India Gate, Originally called the All India War Memorial, is a war memorial in honour of the 70,000 Indian soldiers who died during the World War I. The memorial bears the names of more than 13,516 British and Indian soldiers killed in the Northwestern Frontier in the Afghan war of 1919.
It was designed by the famous British architect, Edward Lutyens and the foundation stone was laid down by the Duke of Connaught in 1921. The monument similar in design to the French war memorial, the Arc-de-Triomphe, was completed in 1931.The monument was dedicated to the nation in 1931 by the then Viceroy, Lord Irwin. Another memorial, Amar Jawan Jyoti was added much later, after India got its independence. The eternal flame burns day and night under the arch to remind the nation of soldiers who laid down their lives in the Indo-Pakistan War of December 1971.

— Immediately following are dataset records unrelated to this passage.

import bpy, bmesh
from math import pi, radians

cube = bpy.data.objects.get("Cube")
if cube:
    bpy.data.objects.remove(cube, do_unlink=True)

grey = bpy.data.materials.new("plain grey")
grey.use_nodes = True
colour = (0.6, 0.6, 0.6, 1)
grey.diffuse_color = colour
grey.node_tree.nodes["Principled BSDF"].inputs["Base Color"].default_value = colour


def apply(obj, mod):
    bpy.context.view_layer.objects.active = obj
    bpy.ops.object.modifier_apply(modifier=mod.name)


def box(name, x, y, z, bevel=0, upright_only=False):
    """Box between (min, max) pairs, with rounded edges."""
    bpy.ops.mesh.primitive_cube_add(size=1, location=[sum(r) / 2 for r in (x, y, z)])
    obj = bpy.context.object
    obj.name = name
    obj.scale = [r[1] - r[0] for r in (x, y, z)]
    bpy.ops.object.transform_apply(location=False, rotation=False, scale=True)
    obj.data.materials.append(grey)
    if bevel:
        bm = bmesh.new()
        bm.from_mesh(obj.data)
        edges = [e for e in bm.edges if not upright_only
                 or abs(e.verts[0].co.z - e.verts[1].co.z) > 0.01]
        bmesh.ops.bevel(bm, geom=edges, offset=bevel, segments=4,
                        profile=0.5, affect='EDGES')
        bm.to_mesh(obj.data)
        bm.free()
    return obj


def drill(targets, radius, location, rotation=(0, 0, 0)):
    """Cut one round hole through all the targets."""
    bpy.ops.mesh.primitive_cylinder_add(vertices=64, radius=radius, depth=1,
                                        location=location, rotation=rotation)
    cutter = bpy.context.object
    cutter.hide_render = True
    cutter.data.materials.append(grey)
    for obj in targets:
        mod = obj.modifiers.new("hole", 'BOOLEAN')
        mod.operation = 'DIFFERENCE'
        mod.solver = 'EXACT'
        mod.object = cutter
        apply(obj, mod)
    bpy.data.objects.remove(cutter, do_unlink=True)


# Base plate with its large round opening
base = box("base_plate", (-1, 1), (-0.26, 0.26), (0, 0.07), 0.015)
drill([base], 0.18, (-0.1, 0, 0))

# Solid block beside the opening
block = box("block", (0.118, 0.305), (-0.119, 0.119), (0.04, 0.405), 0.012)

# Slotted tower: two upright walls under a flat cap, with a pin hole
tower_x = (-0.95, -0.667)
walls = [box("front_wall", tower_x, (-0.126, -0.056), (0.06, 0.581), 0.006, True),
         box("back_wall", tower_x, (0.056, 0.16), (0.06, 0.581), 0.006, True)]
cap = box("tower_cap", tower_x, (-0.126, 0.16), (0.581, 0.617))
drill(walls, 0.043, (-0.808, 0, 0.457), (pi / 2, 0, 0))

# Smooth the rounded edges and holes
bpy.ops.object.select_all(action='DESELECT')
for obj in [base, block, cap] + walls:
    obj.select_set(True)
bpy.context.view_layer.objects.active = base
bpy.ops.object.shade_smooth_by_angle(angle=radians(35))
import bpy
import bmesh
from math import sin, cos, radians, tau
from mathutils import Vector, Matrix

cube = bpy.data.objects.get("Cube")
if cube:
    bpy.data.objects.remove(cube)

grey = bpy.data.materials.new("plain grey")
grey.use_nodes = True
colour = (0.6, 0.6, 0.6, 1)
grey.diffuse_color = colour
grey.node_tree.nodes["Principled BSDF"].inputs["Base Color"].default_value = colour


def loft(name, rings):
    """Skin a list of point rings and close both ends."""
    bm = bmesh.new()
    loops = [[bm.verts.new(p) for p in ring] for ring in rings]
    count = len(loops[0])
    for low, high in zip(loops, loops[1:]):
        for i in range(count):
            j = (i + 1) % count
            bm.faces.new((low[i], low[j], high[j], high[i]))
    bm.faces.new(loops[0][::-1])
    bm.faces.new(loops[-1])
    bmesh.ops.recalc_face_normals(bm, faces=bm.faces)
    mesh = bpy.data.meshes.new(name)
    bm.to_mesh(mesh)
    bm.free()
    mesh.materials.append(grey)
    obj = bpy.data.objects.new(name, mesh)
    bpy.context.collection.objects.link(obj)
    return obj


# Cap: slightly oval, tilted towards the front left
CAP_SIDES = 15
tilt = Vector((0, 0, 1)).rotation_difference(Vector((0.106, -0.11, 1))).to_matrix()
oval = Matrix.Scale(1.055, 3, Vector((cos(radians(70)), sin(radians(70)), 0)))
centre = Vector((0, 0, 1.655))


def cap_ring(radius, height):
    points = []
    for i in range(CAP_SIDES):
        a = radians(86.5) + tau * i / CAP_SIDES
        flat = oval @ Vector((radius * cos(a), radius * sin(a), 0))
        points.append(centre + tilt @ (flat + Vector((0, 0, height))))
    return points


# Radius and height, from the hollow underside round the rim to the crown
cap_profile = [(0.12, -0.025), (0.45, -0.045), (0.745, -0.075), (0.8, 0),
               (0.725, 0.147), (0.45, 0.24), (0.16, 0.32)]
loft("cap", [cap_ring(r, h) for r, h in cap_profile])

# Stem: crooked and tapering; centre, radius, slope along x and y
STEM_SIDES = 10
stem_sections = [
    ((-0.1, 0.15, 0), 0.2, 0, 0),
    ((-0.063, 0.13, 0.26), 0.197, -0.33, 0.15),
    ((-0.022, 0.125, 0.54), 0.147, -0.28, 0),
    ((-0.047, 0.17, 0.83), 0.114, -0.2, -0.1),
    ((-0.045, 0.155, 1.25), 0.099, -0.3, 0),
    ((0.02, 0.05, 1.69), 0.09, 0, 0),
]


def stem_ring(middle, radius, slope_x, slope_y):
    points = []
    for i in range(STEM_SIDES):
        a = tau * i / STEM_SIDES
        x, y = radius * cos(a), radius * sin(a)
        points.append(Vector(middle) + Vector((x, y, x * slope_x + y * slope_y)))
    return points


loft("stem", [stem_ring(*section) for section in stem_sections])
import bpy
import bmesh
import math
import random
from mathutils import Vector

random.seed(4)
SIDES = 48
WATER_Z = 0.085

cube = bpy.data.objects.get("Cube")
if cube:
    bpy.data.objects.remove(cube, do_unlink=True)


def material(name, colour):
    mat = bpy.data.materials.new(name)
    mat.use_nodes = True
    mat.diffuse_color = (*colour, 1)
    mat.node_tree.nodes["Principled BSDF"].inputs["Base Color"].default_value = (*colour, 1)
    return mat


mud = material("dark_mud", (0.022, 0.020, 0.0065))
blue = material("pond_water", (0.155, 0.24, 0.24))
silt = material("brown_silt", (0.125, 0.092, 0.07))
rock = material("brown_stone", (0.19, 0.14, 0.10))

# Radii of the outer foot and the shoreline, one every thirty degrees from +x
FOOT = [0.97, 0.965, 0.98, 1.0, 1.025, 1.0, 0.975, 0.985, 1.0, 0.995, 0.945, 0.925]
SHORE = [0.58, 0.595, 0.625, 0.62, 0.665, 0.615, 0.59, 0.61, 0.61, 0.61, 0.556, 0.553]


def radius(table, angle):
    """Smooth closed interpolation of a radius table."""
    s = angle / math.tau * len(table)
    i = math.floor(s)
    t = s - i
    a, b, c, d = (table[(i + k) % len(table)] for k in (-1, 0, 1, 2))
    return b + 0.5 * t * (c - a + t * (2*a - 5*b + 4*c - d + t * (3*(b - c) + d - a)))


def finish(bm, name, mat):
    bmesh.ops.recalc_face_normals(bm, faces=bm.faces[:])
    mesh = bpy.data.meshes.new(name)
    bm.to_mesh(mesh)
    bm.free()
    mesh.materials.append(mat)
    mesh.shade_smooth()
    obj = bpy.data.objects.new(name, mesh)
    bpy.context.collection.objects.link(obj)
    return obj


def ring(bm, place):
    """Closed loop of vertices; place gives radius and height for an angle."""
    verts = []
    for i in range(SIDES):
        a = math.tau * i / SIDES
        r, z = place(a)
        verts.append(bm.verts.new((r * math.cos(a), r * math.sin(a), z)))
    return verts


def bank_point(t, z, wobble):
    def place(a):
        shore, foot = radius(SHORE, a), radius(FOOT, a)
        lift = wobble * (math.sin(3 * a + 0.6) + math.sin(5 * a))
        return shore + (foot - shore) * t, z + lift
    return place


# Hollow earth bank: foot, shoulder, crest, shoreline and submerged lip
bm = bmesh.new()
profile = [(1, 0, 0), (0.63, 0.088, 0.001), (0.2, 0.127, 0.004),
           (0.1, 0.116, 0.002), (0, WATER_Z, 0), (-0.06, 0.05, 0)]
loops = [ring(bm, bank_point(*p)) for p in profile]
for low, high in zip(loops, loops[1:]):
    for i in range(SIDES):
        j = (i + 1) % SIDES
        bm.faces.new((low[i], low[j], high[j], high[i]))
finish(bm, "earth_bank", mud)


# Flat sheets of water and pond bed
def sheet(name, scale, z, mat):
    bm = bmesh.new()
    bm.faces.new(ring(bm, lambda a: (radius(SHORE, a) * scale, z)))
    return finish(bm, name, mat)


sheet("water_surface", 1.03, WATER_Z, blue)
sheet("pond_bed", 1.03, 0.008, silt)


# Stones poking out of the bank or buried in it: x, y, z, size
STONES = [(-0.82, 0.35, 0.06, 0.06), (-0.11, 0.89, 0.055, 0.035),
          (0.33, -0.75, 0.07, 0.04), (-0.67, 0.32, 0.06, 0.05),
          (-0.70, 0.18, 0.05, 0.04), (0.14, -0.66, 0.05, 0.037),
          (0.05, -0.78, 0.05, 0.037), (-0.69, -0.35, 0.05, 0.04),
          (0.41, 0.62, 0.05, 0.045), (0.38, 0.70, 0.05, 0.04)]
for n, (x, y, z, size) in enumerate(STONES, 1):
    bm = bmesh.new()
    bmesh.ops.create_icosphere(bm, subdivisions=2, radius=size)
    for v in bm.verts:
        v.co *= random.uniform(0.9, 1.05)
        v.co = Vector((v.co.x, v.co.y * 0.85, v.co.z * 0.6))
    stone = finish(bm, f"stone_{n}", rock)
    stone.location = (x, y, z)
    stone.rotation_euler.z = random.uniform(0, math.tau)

The India Gate reaches up to a height of 42 m and stands tall in the heart of the city with an arched structure. The entire arch stands on a low base of red stone and rises in stages to a huge moulding. The cornice is inscribed with the Imperial suns while both sides of the arch have INDIA, flanked by the dates MCMXIV (1914 left) and MCMXIX (1919 right). The shallow domed bowl at the top was intended to be filled with burning oil on anniversaries but this is rarely used.
India Gate stands at one end of Raj path, Rashtrapati Bhavan (the President's house) is situated at the other end of the Raj path. Surrounding the imposing structure is a large expanse of lush green lawns, which is a popular picnic spot. There is also a small pond nearby where one can enjoy boating as well. At nightfall India Gate is beautifully lit up, including the surrounding fountains. India Gate is also renowned for the grand Indian Republic Day Parade, hosted here every year on 26 January.